* [Input for this task]:
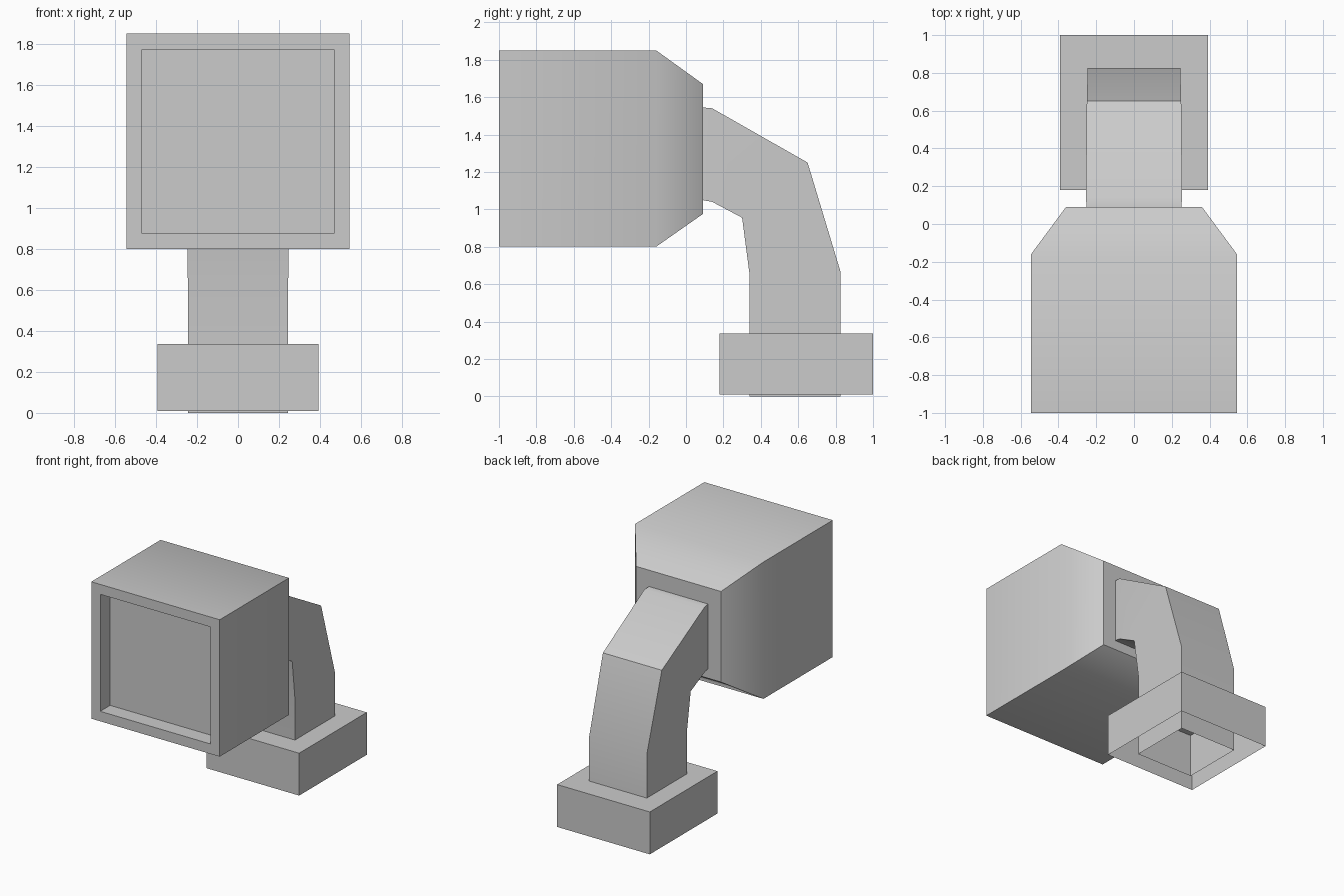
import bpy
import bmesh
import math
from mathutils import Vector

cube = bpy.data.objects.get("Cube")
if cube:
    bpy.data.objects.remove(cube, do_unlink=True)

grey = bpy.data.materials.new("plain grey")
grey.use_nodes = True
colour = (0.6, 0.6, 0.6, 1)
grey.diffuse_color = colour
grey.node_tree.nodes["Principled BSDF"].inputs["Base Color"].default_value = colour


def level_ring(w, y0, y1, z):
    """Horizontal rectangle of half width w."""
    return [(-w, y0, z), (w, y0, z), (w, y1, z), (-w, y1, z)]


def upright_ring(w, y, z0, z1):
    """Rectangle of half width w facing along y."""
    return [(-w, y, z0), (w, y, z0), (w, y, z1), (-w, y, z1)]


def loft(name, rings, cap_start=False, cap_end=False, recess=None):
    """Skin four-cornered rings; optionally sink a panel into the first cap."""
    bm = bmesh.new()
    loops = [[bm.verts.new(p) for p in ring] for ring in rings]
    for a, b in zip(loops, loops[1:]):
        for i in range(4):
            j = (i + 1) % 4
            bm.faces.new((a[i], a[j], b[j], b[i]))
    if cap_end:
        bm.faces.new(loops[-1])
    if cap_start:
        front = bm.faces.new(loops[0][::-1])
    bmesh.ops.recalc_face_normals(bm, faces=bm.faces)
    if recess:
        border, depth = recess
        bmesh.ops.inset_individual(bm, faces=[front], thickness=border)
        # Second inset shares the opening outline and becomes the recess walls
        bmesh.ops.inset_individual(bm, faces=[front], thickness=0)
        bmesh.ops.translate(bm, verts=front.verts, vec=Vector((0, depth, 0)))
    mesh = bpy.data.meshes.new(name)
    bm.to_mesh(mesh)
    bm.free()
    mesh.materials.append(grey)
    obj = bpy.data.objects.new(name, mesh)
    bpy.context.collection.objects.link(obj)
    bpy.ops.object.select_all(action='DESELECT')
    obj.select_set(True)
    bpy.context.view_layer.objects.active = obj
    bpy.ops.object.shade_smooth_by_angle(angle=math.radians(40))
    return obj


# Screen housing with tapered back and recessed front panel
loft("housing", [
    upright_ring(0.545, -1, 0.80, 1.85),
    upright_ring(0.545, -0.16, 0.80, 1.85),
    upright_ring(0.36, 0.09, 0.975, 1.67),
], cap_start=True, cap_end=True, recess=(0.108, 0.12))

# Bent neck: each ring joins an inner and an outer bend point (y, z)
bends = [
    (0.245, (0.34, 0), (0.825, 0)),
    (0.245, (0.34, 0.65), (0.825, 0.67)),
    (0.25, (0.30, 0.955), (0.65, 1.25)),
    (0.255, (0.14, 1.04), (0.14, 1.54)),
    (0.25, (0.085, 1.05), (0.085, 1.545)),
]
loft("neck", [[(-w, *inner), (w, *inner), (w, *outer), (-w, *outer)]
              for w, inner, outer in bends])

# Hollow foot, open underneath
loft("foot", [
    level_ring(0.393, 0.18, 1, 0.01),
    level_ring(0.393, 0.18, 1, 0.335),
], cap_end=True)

* * *

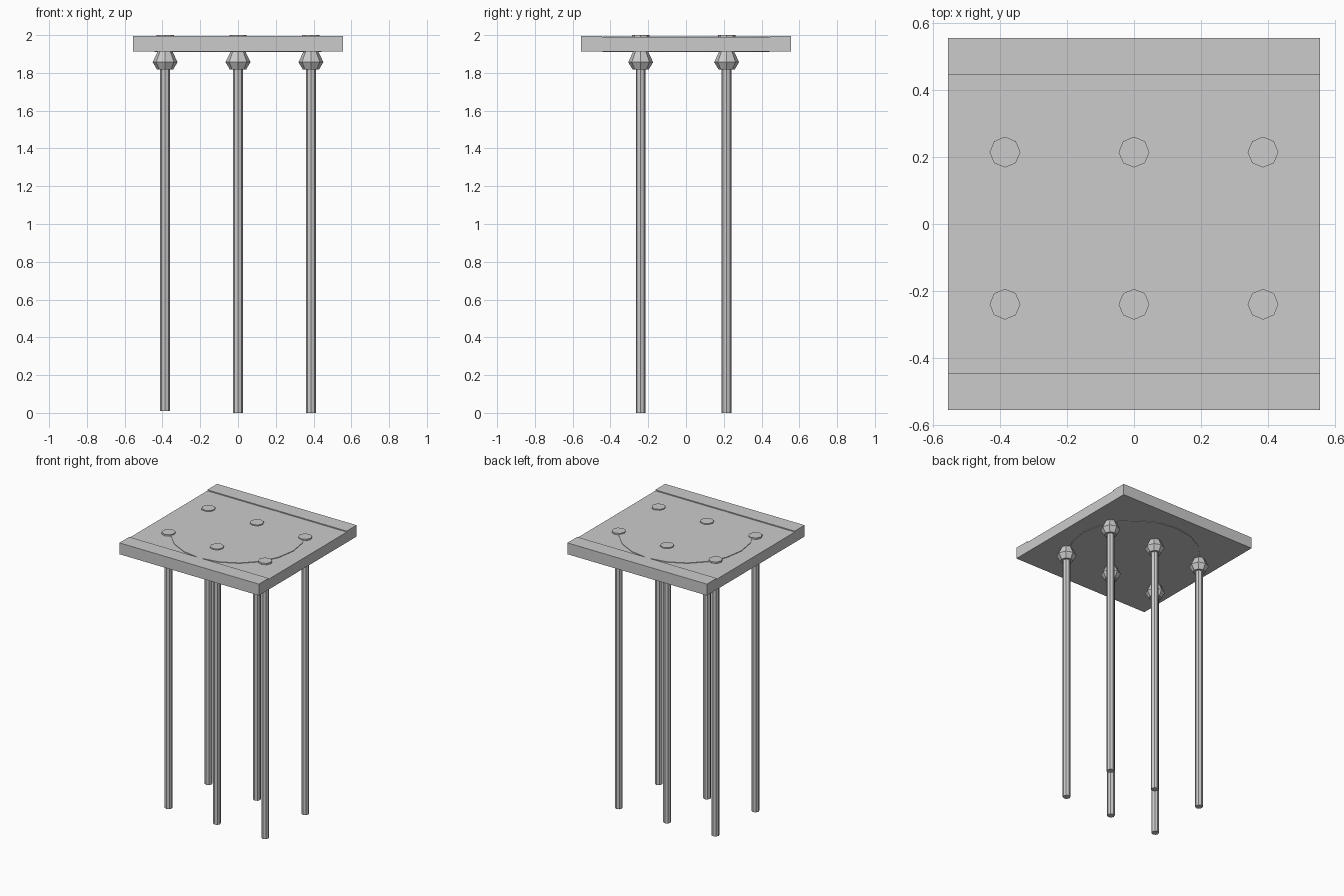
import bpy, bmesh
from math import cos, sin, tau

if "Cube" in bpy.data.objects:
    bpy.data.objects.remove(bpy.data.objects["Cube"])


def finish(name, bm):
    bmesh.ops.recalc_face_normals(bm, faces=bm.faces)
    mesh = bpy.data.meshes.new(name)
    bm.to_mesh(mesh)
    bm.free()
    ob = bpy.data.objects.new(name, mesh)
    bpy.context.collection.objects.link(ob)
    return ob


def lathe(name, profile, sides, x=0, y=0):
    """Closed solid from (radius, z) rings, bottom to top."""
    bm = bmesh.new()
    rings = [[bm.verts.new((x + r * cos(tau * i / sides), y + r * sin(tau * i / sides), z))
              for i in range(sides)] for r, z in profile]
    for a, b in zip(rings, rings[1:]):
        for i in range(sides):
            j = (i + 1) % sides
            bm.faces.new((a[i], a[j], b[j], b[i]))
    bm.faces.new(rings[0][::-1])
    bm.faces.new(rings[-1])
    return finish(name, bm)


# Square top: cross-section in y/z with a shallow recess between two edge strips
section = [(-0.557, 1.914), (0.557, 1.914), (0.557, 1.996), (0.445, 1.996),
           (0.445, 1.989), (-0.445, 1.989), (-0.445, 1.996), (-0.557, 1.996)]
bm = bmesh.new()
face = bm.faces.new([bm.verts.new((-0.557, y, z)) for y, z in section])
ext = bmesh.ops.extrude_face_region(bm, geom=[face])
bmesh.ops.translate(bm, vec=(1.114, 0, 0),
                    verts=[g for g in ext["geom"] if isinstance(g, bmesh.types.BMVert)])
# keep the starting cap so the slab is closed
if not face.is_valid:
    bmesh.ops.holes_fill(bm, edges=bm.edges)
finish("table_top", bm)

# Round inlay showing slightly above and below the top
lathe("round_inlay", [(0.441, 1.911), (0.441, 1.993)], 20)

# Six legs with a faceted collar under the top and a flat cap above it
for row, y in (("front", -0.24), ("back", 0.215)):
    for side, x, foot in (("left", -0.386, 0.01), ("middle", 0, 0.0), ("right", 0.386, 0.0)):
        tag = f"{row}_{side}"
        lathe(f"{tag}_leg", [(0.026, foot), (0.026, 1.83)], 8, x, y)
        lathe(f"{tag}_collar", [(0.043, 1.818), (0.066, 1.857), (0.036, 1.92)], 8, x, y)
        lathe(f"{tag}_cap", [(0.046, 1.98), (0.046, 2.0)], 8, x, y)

* [Action item]:
Lines that hold the word "objects" are the ones to copy from the entries above.

* [Response]:
cube = bpy.data.objects.get("Cube")
    bpy.data.objects.remove(cube, do_unlink=True)
    obj = bpy.data.objects.new(name, mesh)
    bpy.context.collection.objects.link(obj)
    bpy.context.view_layer.objects.active = obj
if "Cube" in bpy.data.objects:
    bpy.data.objects.remove(bpy.data.objects["Cube"])
    ob = bpy.data.objects.new(name, mesh)
    bpy.context.collection.objects.link(ob)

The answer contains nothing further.